I was born in Montreal and my family moved to Chateauguay when I was five years old. When I was eight we moved again, this time to the Golden Horseshoe area, not far from Toronto. Burlington was a great city to grow up in and Toronto was an interesting and vibrant place to attend university, but something was missing. It wasn’t until a summer spent in Halifax that I realized what I needed was to be surrounded by a sense of history.

When an opportunity to move to Quebec City presented itself, my wife was quick to say that Toronto just wasn’t doing it for her anymore and that she would really, REALLY like to move back to her hometown. So, without over thinking things, we sold our house, packed our things into a large U-Haul, diapered our colicky baby and moved to the only completely garrison-walled city north of Mexico. Does any of this sound familiar? I’ll bet it does. Every time I meet an Anglophone, I put my hands on their forehead and go into a psychic mind reader trance and intone the phrase; “Let me see…you married a Francophone from Quebec City.” They’re amazed, and a little ill at ease, and maybe that’s why I’m not meeting as many new people as I used to…

We are the perpetual tourists, at home in a strange, but oddly familiar landscape. We come from all around the world, drawn to the charm of this UNESCO World Heritage Site. Even so, I used to feel self-conscious speaking English out loud in public, mostly because people would whip their head around to look at me. One day, as I was whipping my own head around to look at somebody speaking English, I realized that fellow Anglophones instinctively look when they hear their native language being spoken.

Speaking more than one language is a definite asset. Three weeks spent in France and Spain taught me that I really should have spent more time with my Spanish for Beginners book over the winter. Taking in all of the beauty that France and Spain had to offer was next to impossible. It was mind boggling to imagine existing alongside buildings that looked as though they had grown up from the rocks around them. I was somewhat heartened upon my return to realize that Quebec City was like a little slice of Europe. I can walk along the cobbled streets of the Quartier Petit Champlain and gaze up at the Chateau Frontenac perched high above on Cap Diamant. I can enjoy watching ships make their way up the icy St. Lawrence as I relax in the upstairs alcove of a quiet café. And I can envision important events in Canadian history just by walking through the Plains of Abraham.

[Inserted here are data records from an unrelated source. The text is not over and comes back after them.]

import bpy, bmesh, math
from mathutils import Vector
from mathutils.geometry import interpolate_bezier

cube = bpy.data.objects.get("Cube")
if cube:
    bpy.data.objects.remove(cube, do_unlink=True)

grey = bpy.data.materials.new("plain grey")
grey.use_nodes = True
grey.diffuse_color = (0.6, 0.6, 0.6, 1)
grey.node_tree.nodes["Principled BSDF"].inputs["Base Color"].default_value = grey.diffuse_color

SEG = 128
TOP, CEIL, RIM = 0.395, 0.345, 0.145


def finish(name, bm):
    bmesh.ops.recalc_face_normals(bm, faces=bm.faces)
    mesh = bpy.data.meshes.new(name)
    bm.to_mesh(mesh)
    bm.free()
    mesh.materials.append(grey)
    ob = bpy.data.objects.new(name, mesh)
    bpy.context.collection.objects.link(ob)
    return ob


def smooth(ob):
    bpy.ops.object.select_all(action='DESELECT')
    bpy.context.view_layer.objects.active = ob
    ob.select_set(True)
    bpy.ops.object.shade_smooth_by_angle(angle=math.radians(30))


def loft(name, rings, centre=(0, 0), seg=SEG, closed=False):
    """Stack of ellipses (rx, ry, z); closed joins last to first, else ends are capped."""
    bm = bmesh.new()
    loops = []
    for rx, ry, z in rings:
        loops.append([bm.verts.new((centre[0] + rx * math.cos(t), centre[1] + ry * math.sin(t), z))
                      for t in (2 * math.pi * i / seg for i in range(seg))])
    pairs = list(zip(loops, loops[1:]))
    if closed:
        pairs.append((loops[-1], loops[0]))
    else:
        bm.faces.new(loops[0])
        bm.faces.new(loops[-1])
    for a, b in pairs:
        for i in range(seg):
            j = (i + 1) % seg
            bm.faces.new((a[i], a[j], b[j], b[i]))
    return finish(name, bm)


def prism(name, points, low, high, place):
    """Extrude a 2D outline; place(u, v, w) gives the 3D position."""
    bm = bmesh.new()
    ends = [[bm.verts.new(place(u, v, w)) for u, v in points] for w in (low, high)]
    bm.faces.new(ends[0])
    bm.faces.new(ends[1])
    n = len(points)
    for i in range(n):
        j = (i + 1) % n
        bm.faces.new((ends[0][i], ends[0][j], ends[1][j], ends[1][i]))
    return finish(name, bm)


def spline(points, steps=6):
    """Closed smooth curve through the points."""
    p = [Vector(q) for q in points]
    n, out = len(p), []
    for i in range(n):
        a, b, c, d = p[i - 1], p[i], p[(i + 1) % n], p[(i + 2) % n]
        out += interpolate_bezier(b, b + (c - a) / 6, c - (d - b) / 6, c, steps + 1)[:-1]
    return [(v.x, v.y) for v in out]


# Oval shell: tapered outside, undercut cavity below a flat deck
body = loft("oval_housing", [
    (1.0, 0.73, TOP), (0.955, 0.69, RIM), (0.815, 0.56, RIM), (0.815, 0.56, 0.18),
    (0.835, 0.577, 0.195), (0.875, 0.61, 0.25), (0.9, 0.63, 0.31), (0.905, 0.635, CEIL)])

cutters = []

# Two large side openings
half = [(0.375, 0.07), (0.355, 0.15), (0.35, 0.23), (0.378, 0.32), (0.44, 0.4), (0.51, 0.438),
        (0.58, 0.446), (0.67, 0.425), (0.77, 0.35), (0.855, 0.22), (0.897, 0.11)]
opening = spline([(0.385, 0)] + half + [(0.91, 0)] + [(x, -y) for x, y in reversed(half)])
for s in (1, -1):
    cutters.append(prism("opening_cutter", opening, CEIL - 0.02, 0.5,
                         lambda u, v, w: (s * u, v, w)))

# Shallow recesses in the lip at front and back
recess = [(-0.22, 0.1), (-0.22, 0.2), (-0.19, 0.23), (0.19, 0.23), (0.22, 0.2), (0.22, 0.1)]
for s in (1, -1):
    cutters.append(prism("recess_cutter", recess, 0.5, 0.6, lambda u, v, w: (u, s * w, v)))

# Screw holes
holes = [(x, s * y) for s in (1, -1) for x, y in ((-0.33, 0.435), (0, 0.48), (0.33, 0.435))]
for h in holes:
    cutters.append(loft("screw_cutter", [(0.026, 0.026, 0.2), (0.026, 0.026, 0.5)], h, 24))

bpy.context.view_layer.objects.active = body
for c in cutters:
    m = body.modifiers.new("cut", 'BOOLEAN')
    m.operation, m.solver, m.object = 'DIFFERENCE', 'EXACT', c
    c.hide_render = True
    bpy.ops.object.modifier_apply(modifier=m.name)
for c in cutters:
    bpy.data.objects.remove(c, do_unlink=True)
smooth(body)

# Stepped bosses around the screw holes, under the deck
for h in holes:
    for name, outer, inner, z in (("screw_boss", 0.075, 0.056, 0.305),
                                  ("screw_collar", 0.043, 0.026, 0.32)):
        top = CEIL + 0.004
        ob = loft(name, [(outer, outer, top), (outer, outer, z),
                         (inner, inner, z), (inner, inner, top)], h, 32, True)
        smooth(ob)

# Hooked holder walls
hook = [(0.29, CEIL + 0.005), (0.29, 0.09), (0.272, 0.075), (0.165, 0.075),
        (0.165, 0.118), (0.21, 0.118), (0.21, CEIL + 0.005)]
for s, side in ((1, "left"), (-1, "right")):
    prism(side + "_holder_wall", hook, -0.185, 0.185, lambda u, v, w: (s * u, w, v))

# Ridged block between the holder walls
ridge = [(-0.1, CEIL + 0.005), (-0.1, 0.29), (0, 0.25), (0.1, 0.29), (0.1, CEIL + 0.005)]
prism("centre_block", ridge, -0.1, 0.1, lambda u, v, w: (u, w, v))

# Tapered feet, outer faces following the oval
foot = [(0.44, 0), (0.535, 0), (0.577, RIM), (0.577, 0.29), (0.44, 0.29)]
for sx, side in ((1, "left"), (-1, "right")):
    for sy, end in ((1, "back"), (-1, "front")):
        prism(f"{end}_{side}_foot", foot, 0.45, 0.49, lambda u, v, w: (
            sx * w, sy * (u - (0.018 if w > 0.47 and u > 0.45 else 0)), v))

As for being an Anglophone, that is really a misnomer for many of us. My family tree is riddled with the French names of my ancestors, just as many Francophones can claim English, Irish, Scottish, German or Italian heritage. Still, to my neighbours, I’m somewhat of an outsider, but I don’t mind. Somebody once made the comment that I had “an exotic name” and then proceeded to ask me if I was Canadian.  I am a Canadian, I am a Quebecer, I speak English, I have spouse who speaks French, I live in Quebec City, I love it here and I am not alone.

 

Categories: Opinion

About Author

Jason Enlow

Jason Enlow is a Special Education Technician at an English elementary school. He was born in Montreal, Quebec and grew up in Burlington, Ontario. Jason studied Radio and Television at Ryerson University in Toronto. His previous employers include CityTV, CBC, The Weather Network, and Global Television. He’s worked as a DJ, camera operator, musician, teacher, translator and video game content designer. Jason moved to Quebec City in 1997 where he still lives today with his wife and three sons.